“Yeah I would pay money to never see her naked again.”
Compare all this to the frequent female nudity on Game of Thrones, which has experienced nowhere near the uproar that GIRLS has, and even then, for different reasons. A simple Google search of ‘Game of Thrones nudity’ brings up a page of links to compilation videos and super-cuts, boasting the inclusion of every single sex and nude scene in the show. A measly two articles pop up pertaining to the use of nudity on the show, one of which is less about criticising and more about tallying up the nude stats. For the record, Googling ‘Lena Dunham nudity’ presents a page of criticism and analysis, often from a negative point of view.
But these double standards don’t stop at TV shows and the media; we experience a contradictory approach to female nudity, especially the exposure to breasts, in everyday life too. How many times have you walked past the window of a petrol station, or into a newsagency, and been greeted by the front cover of a porno magazine sporting a blonde, tan, huge-breasted woman in hardly-there lingerie? It’s not as if these magazines are hidden away in dark corners, they’re out for all to see, including young children. And let’s not forget the chosen fashion statement of many men around Australia; t-shirts with expertly built women, lounging around in a state of undress, often while making sexually explicit gestures and expressions.

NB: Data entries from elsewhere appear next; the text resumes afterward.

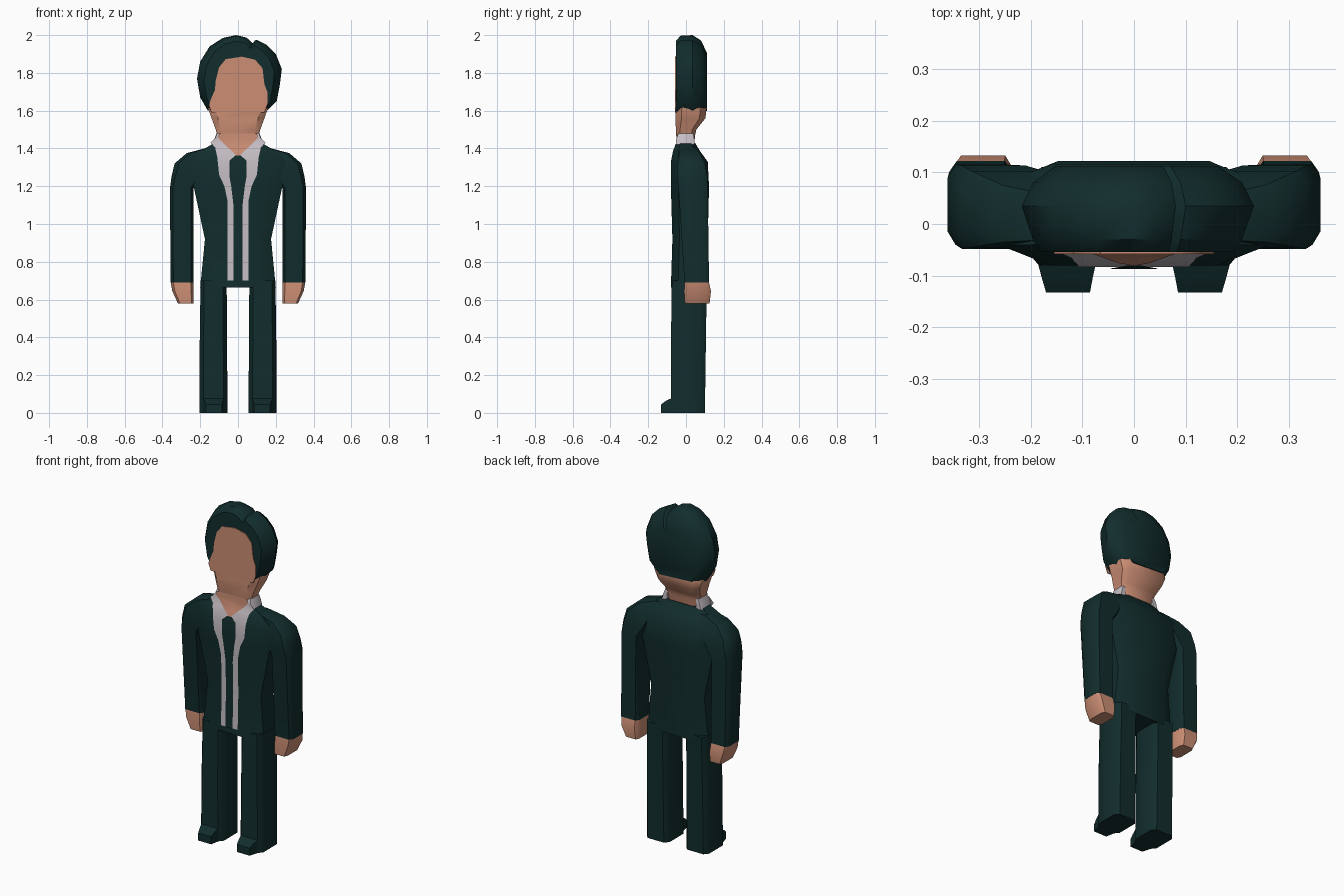
import bpy, bmesh, math


def material(name, rgb):
    m = bpy.data.materials.new(name)
    m.diffuse_color = (*rgb, 1)
    return m


DARK = material("dark_green_black", (0.006, 0.026, 0.026))
SKIN = material("warm_skin", (0.60, 0.27, 0.175))
WHITE = material("soft_white", (0.56, 0.51, 0.55))


def finish(bm, name, mat, angle=40, recalc=True):
    if recalc:
        bmesh.ops.recalc_face_normals(bm, faces=bm.faces)
    me = bpy.data.meshes.new(name)
    bm.to_mesh(me)
    bm.free()
    ob = bpy.data.objects.new(name, me)
    bpy.context.collection.objects.link(ob)
    me.materials.append(mat)
    bpy.ops.object.select_all(action='DESELECT')
    ob.select_set(True)
    bpy.context.view_layer.objects.active = ob
    bpy.ops.object.shade_smooth_by_angle(angle=math.radians(angle))
    return ob


def skin_rings(rings, name, mat, angle=40):
    """Join equal-length point rings into a closed solid."""
    bm = bmesh.new()
    vs = [[bm.verts.new(p) for p in r] for r in rings]
    n = len(vs[0])
    for a, b in zip(vs, vs[1:]):
        for i in range(n):
            j = (i + 1) % n
            bm.faces.new((a[i], a[j], b[j], b[i]))
    bm.faces.new(vs[0])
    bm.faces.new(vs[-1])
    return finish(bm, name, mat, angle)


def loft(rows, name, mat, c=0.2, d=0.25, s=1, angle=40):
    """Rows of (z, x0, x1, y0, y1) become chamfered rectangles; s=-1 mirrors."""
    rings = []
    for z, x0, x1, y0, y1 in rows:
        cx, cy = c * (x1 - x0), d * (y1 - y0)
        rings.append([(s * x, y, z) for x, y in (
            (x0 + cx, y0), (x1 - cx, y0), (x1, y0 + cy), (x1, y1 - cy),
            (x1 - cx, y1), (x0 + cx, y1), (x0, y1 - cy), (x0, y0 + cy))])
    return skin_rings(rings, name, mat, angle)


def interp(z, table):
    for a, b in zip(table, table[1:]):
        if a[0] >= z >= b[0]:
            t = (a[0] - z) / (a[0] - b[0])
            return [p + (q - p) * t for p, q in zip(a, b)]
    return table[-1]


FRONT = [(1.50, -0.05), (1.43, -0.052), (1.385, -0.069), (1.33, -0.08),
         (1.2, -0.08), (0.92, -0.072), (0.665, -0.08)]


def strip(rows, name, mat, lift):
    """Mirrored thin plate of (z, inner x, outer x) rows hugging the chest."""
    zs = sorted({r[0] for r in rows} | {f[0] for f in FRONT
                if rows[0][0] > f[0] > rows[-1][0]}, reverse=True)
    bm = bmesh.new()
    for s in (1, -1):
        pts = []
        for z in zs:
            _, a, b = interp(z, rows)
            y = interp(z, FRONT)[1] - lift
            pts.append([bm.verts.new((s * x, y, z)) for x in (a, b)])
        for (a, b), (e, f) in zip(pts, pts[1:]):
            bm.faces.new((a, e, f, b) if s > 0 else (b, f, e, a))
    bmesh.ops.remove_doubles(bm, verts=bm.verts, dist=0.0005)
    finish(bm, name, mat, recalc=False)


# Jacket body
loft([(z, -w, w, interp(z, FRONT)[1], yb) for z, w, yb in (
    (0.665, 0.20, 0.11), (0.92, 0.175, 0.115), (1.2, 0.235, 0.122),
    (1.33, 0.26, 0.115), (1.385, 0.20, 0.075), (1.43, 0.125, 0.048))],
    "jacket", DARK, c=0.19, d=0.2)

for side, s in (("right", 1), ("left", -1)):
    # Sleeves with rounded shoulders
    loft([(0.69, 0.235, 0.357, -0.008, 0.122), (1.19, 0.235, 0.36, -0.04, 0.115),
          (1.25, 0.19, 0.352, -0.048, 0.113), (1.32, 0.15, 0.336, -0.045, 0.102),
          (1.375, 0.12, 0.272, -0.035, 0.075), (1.402, 0.09, 0.17, -0.03, 0.055)],
         side + "_sleeve", DARK, c=0.12, d=0.16, s=s)
    # Hands
    loft([(0.58, 0.235, 0.318, -0.006, 0.125), (0.645, 0.235, 0.348, -0.01, 0.132),
          (0.69, 0.236, 0.356, -0.007, 0.122)],
         side + "_hand", SKIN, c=0.12, d=0.16, s=s)
    # Trouser legs
    loft([(0, 0.055, 0.205, -0.08, 0.10), (0.35, 0.058, 0.203, -0.08, 0.105),
          (0.70, 0.06, 0.198, -0.075, 0.11)],
         side + "_trouser_leg", DARK, c=0.14, d=0.14, s=s)
    # Shoe toes, profile lofted forward
    skin_rings([[(s * x, y, z) for x, z in ((a, 0), (b, 0), (b, h), (a, h))]
                for y, a, b, h in ((-0.132, 0.085, 0.17, 0.045),
                                   (-0.105, 0.08, 0.178, 0.065),
                                   (-0.06, 0.07, 0.19, 0.085))],
               side + "_shoe", DARK)
    # Collar sides
    loft([(1.42, 0.09, 0.135, -0.054, 0.044), (1.45, 0.09, 0.125, -0.052, 0.044),
          (1.48, 0.09, 0.114, -0.04, 0.04)],
         side + "_collar", WHITE, c=0.15, d=0.1, s=s)

# Shirt front, bare neck opening and tie
strip([(1.46, 0.10, 0.115), (1.43, 0.08, 0.145), (1.40, 0.045, 0.12),
       (1.355, 0, 0.11), (1.26, 0, 0.10), (1.2, 0, 0.072), (1.12, 0, 0.055),
       (0.70, 0, 0.055)], "shirt_front", WHITE, 0.003)
strip([(1.48, 0, 0.10), (1.455, 0, 0.105), (1.355, 0, 0.001)],
      "neck_opening", SKIN, 0.006)
strip([(1.362, 0, 0.015), (1.335, 0, 0.045), (1.25, 0, 0.045), (1.2, 0, 0.036),
       (1.1, 0, 0.024), (0.70, 0, 0.024)], "tie", DARK, 0.007)

# Neck and jaw
loft([(1.38, -0.09, 0.09, -0.045, 0.04), (1.47, -0.11, 0.11, -0.052, 0.048),
      (1.50, -0.118, 0.118, -0.054, 0.055), (1.56, -0.14, 0.14, -0.055, 0.103),
      (1.61, -0.158, 0.158, -0.055, 0.108), (1.68, -0.15, 0.15, -0.05, 0.09)],
     "neck_and_jaw", SKIN, c=0.12, d=0.2)

# Hair: one outline lofted through depth, flat at the front
HAIR = [(-0.16, 1.6), (-0.2, 1.67), (-0.217, 1.77), (-0.2, 1.86), (-0.15, 1.94),
        (-0.08, 1.985), (-0.01, 2.0), (0.045, 1.987), (0.08, 1.955), (0.1, 1.975),
        (0.15, 1.95), (0.2, 1.9), (0.232, 1.82), (0.222, 1.74), (0.205, 1.65),
        (0.14, 1.585)]
skin_rings([[(x * sx, y, 1.64 + (z - 1.64) * sz) for x, z in HAIR]
            for y, sx, sz in ((-0.054, 0.83, 0.91), (-0.03, 0.90, 0.99),
                              (0.035, 1, 1), (0.08, 0.9, 0.92), (0.112, 0.7, 0.73))],
           "hair", DARK)

# Face plate below the hairline
FACE = [(-0.14, 1.59), (-0.155, 1.63), (-0.14, 1.67), (-0.122, 1.71), (-0.118, 1.76),
        (-0.1, 1.83), (-0.065, 1.873), (0.02, 1.886), (0.09, 1.87), (0.13, 1.825),
        (0.14, 1.74), (0.155, 1.7), (0.155, 1.63), (0.14, 1.59)]
skin_rings([[(x, y, z) for x, z in FACE] for y in (-0.058, -0.052)], "face", SKIN)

We go every day, wandering around, sub-consciously taking in all these breast-filled images, not really thinking anything of it. It seems the only way to cause a good public out-cry these days is to breastfeed your child in public; oh the horror! Admit it, we’ve all seen the news stories where a woman has been kicked out of a public place, or made to go into some dingy back room while she feeds her child. People don’t want to see an exposed breast while they’re drinking their tea!
In one most recent ridiculous story from America, a woman was denied the request to breastfeed her son in a Victoria’s Secret store (of all places!), and was instead told to do it at the end of an alley where no one would see her. Saturday Night Live’s Cecily Strong hit the nail on the head during their Weekend Update segment saying, “Apparently, they [Victoria’s Secret] don’t want anyone to get the wrong idea about what breasts are for.” It’s reassuring to know that in most cases like these a public apology will be released, and the mother is often portrayed in a sympathetic light; it’s made clear that the people shunning the breastfeeding mother were in the wrong. Regardless, for this to be such a common occurrence speaks volumes of the many people in our society who have a problem with public breastfeeding, or even feel uncomfortable at the sight of it. How has it become commonplace to feel squeamish, awkward, and sometimes even offended by a mother feeding her child in public, but perfectly acceptable to display sexually explicit images on clothing and magazines?
These examples of double standards in our society are only two of countless issues, ingrained so deep into our way of thinking that it’s often hard to take a step back and realise exactly how hypocritical we have the ability to be. But as with many problems, realising and admitting to our mistake is the first step in changing. The issue isn’t going to disappear quickly; it’s going to take years of unwinding to accomplish. But with every single person who wants to stand up for a breast feeding mother, or discuss the hypocrisy of television nudity with their peers, we come closer to rectifying a truly damaging way of thinking.